how much I adore this type of bread. Traditionally, focaccia originated in the coastal town of Genoa, on Italy’s
west coast, where the artisan bakers created a soft dough flavoured with local extra-virgin olive oil. The end
result is a soft and bouncy bread, dotted with holes moist with oil and flavoured with plenty of sea salt. The
dough also contains another ingredient often used in Italian bread making: barley malt syrup. This dark brown,
thick and sticky sweetener can be found in most good delis, but if it is too hard to come by, use honey instead.
(Please note that if you make this substitution, your focaccia will not be suitable for vegans.)” p.110


1 tablespoon dried yeast
1 teaspoon barley malt syrup
or honey
250 ml (1 cup) lukewarm water
400 g (2²⁄³ cups) 00 or plain flour
2 tablespoons extra-virgin olive oil
2 teaspoons salt

Mix the yeast, syrup or honey and water in a large bowl and stand for a few
minutes to froth up.
Add the flour and olive oil and knead for 3–4 minutes, then add the salt and
knead vigorously for a further 5 minutes until smooth and elastic (feel free to
use a stand mixer fitted with a dough hook).
Shape the dough into a ball and place in an oiled bowl. Cover with a damp tea
towel and rest for 20 minutes.
Using floured hands, stretch the dough into a rectangle, then fold the top and
bottom thirds into the centre, like folding a letter. Place the folded dough on an
oiled baking tray, cover with a damp tea towel and prove at room temperature
for about 1½ hours or until doubled in size.


There comes a time, towards the end of summer, when peaches are so cheap it is almost a crime not to buy
them in bulk. This is when I find myself preserving them in syrup for winter or making jams.

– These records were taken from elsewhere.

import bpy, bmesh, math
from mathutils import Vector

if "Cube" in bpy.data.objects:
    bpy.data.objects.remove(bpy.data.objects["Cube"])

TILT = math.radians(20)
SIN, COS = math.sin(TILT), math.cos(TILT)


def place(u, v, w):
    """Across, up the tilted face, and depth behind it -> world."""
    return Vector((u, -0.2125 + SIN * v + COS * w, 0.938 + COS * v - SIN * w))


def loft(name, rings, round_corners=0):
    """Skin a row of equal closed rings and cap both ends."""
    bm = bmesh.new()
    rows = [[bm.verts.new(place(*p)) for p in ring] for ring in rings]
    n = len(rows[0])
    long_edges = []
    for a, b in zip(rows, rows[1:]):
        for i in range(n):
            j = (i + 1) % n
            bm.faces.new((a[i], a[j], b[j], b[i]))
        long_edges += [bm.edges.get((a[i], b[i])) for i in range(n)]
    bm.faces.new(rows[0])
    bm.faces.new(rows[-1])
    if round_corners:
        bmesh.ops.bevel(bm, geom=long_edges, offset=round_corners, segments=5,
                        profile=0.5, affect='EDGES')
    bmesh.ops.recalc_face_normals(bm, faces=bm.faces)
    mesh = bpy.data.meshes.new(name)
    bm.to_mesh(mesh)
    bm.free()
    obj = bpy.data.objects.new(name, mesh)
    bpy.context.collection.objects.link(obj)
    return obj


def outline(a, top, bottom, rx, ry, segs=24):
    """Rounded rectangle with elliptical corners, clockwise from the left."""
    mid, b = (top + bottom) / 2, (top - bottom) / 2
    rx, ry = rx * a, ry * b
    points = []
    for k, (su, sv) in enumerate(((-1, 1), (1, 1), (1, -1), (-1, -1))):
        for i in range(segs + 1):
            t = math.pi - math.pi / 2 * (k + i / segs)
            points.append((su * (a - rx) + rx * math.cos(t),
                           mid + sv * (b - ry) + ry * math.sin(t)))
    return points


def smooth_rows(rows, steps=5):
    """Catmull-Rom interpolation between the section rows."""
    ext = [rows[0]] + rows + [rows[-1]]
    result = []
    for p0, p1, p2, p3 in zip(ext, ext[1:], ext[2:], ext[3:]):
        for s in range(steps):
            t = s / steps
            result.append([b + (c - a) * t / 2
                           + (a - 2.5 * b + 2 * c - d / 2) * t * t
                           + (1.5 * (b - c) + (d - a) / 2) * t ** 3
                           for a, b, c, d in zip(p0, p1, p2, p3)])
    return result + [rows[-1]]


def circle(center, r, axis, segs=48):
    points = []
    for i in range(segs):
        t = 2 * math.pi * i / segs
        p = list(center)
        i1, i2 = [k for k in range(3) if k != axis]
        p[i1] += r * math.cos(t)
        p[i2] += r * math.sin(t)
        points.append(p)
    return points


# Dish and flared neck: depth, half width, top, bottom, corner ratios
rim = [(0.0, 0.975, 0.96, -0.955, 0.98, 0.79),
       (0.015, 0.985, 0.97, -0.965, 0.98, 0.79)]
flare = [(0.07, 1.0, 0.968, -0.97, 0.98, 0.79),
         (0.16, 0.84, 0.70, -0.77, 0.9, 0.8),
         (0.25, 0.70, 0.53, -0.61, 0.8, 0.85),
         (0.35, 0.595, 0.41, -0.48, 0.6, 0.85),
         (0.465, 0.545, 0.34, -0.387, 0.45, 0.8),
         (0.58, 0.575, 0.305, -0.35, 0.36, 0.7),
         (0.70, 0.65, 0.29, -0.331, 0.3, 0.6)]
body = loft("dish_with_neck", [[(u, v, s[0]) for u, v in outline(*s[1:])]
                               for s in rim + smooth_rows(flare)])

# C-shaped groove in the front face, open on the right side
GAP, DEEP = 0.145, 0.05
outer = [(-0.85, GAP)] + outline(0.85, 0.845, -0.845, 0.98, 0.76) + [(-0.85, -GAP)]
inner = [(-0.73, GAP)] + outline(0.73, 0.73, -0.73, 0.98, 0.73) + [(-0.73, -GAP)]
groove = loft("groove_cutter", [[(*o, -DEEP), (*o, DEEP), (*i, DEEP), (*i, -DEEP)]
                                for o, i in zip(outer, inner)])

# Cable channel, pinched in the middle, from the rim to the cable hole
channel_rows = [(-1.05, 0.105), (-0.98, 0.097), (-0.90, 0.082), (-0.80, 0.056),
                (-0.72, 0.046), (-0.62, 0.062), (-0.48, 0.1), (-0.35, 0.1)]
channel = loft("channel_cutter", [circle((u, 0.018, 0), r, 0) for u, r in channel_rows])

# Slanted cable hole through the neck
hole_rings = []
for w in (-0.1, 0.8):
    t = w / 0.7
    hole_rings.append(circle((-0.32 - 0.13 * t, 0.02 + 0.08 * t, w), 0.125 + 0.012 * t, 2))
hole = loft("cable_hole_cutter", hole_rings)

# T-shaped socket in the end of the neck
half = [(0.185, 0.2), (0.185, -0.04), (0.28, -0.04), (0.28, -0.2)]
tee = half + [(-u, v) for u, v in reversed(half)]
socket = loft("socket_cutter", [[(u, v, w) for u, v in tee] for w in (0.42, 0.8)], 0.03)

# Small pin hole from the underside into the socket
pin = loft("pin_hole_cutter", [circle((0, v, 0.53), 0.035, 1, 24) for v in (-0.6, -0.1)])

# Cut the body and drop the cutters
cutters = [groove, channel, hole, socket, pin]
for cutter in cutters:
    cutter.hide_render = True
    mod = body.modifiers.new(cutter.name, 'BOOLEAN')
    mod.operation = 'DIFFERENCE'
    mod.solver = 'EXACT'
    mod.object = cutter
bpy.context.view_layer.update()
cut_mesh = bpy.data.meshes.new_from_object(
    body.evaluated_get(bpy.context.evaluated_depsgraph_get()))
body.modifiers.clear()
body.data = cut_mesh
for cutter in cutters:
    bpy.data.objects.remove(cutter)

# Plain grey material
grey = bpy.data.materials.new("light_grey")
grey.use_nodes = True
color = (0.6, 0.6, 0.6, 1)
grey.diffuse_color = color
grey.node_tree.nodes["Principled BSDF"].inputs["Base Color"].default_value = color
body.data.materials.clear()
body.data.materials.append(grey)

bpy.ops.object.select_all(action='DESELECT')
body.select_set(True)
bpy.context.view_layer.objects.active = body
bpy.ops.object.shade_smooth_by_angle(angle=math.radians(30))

However, the
flavour of this gorgeous fruit is so versatile that it suits savoury dishes as well, and makes a delightful addition
to the universally loved combination of prosciutto and goat’s cheese.  p.116

1 quantity of basic focaccia dough (see above)
2 tablespoons extra-virgin olive oil
1 tablespoon water
1 tablespoon honey
3–4 peaches, quartered, stones removed
150 g goat’s cheese, crumbled
150 g prosciutto, finely sliced

Make and rest the dough as instructed.

Using floured hands, stretch out the dough to cover the baking tray and
sprinkle the surface with salt. Cover and rest for 30 minutes.

Using your fingertips, press down on the dough to create lots of little indents.
Whisk together the olive oil, water and honey, then coat the peach quarters
with the glaze. Tumble the glazed peaches over the focaccia, letting the juices
run into the holes. Sprinkle with some more salt, then cover and rest for a
further 20 minutes.

Preheat your oven to 200°C.

Bake the focaccia for 15–18 minutes, then scatter over the goat’s cheese.
Bake for a further 5 minutes or until it looks golden and utterly irresistible.
Take the tray out of the oven and top with the prosciutto. Serve hot or warm.
Any leftovers will be delicious cold too, but focaccia is best eaten on the day
it’s made.